■ **TRY IT**
Copy every line of the data that includes the string "import".

***** GIVEN RECORDS

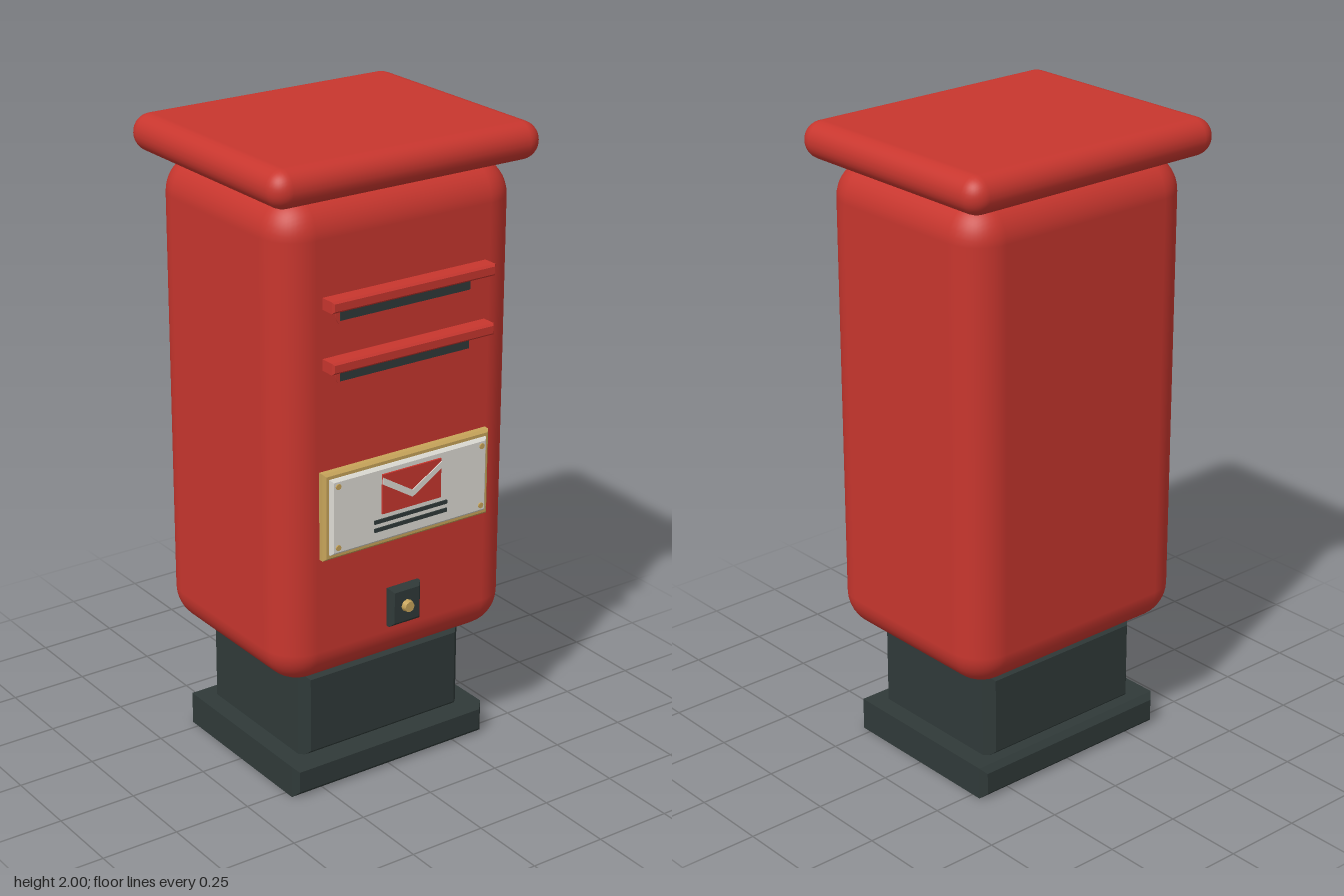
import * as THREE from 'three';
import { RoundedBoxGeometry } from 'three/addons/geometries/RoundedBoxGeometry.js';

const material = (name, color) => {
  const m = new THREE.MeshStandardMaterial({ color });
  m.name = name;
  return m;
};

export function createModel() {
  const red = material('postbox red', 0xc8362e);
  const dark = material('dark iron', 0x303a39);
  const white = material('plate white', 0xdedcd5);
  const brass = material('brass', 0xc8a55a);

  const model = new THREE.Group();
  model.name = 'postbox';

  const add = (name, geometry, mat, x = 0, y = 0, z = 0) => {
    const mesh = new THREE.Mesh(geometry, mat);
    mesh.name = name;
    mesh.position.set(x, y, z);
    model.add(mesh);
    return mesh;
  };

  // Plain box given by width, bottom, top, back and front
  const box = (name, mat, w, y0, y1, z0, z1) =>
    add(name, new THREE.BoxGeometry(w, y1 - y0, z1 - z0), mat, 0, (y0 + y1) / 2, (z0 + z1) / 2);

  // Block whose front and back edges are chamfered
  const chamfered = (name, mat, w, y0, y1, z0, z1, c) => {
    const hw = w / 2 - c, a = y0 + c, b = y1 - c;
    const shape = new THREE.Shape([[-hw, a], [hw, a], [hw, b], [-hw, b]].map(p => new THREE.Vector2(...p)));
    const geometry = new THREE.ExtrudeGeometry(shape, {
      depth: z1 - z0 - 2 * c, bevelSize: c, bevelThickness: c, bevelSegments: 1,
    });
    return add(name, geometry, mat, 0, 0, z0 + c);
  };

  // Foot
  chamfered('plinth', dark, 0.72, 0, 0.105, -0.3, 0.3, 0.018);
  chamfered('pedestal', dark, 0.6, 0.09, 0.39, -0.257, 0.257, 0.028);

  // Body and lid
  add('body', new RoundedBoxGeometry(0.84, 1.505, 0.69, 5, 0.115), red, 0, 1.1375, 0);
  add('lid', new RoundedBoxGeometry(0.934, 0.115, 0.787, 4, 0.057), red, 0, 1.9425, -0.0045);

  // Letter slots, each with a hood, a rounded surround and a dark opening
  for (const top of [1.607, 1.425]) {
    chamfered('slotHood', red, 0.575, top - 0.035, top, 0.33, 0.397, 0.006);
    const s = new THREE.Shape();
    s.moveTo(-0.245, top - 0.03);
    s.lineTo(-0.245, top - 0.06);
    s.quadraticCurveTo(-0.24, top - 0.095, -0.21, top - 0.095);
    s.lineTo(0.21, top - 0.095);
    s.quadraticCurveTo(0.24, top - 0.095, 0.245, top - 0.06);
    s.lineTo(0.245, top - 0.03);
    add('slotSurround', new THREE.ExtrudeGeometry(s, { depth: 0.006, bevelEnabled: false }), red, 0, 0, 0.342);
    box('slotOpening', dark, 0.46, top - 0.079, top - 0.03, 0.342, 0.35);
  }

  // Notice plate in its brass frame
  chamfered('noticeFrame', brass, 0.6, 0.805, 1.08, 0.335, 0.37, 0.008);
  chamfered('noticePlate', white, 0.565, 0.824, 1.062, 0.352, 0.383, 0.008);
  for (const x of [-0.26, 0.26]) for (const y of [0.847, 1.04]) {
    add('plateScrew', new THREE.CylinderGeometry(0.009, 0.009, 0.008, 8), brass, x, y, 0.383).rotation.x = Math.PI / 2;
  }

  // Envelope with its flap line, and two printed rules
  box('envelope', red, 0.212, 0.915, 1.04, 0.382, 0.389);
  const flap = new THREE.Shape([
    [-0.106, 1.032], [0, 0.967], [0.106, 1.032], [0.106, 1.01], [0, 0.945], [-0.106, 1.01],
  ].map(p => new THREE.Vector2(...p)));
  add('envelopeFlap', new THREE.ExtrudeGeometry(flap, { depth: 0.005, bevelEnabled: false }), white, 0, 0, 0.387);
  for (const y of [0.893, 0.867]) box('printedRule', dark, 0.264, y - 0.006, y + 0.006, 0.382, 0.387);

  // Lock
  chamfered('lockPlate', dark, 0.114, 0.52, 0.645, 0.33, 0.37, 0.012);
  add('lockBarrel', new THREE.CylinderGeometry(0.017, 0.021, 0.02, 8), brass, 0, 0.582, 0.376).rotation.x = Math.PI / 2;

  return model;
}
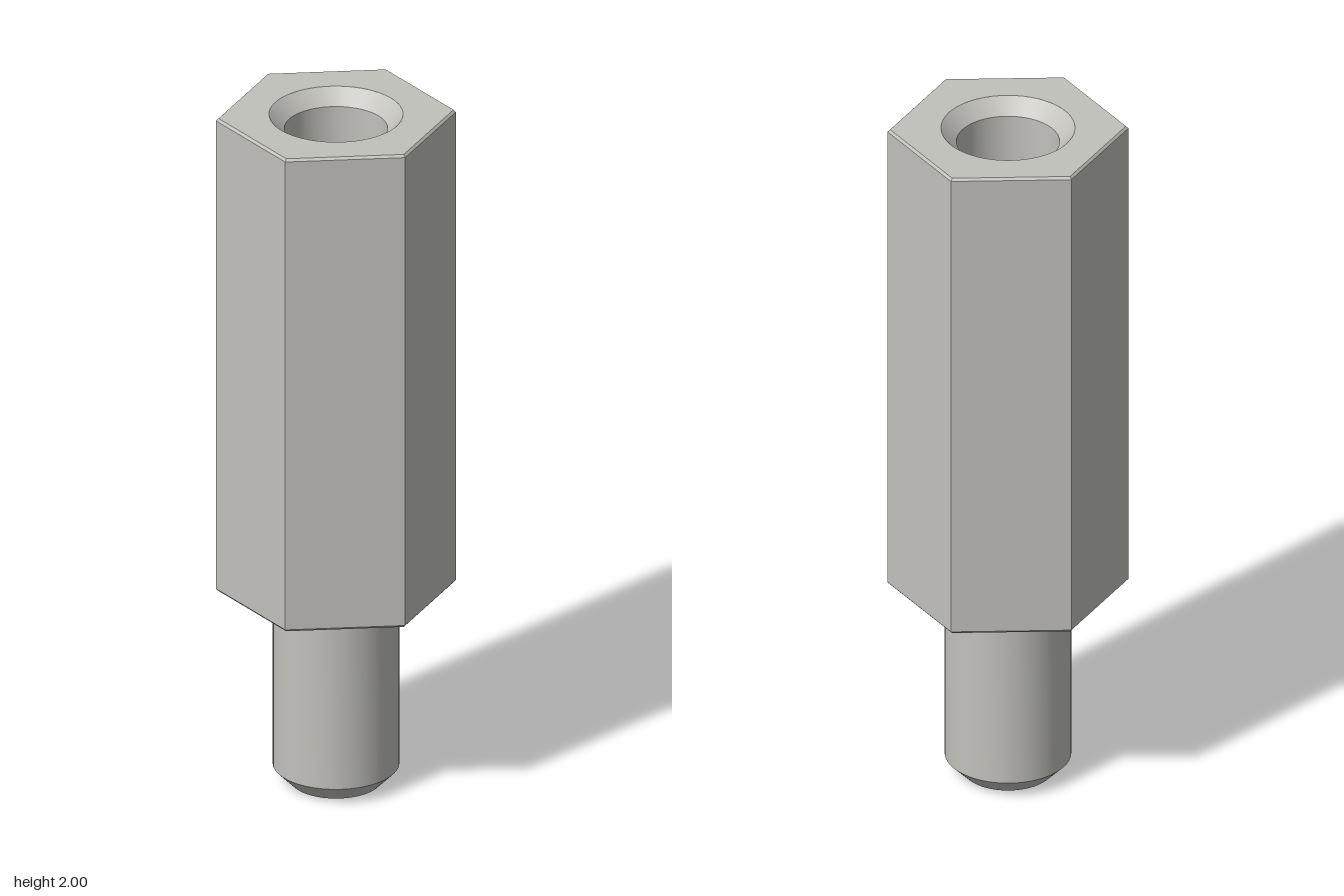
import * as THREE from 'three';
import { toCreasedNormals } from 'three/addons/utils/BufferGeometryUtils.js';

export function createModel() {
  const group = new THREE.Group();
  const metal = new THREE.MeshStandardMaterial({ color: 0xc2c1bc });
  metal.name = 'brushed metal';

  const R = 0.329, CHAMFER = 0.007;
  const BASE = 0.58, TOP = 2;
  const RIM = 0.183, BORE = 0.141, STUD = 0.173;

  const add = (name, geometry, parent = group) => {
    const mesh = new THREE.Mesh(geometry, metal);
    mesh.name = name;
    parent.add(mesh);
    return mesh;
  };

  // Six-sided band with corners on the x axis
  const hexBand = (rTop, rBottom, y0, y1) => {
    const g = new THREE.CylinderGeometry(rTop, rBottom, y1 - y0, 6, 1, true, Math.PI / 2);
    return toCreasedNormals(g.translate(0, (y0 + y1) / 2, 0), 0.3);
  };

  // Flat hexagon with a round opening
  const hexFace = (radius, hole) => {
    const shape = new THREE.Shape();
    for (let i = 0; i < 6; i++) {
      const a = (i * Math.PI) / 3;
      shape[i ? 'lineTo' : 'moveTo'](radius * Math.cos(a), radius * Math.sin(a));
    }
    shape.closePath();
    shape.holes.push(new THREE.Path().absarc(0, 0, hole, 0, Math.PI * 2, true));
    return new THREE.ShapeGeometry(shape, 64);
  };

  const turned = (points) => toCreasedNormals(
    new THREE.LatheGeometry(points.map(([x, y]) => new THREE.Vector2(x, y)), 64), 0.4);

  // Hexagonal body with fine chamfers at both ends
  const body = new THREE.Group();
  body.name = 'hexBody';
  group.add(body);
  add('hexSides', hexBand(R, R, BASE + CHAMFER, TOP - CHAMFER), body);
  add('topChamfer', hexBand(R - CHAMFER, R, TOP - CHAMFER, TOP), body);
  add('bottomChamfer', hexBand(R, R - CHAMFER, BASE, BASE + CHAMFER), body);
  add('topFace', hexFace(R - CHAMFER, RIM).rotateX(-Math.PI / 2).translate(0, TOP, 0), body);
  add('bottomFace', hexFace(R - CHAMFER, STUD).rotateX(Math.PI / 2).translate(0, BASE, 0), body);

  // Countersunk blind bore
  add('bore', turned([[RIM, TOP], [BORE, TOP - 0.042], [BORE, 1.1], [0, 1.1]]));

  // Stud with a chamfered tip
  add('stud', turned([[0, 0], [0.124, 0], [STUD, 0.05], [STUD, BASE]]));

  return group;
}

**********

■ **WRITTEN REPLY**
import * as THREE from 'three';
import { RoundedBoxGeometry } from 'three/addons/geometries/RoundedBoxGeometry.js';
import * as THREE from 'three';
import { toCreasedNormals } from 'three/addons/utils/BufferGeometryUtils.js';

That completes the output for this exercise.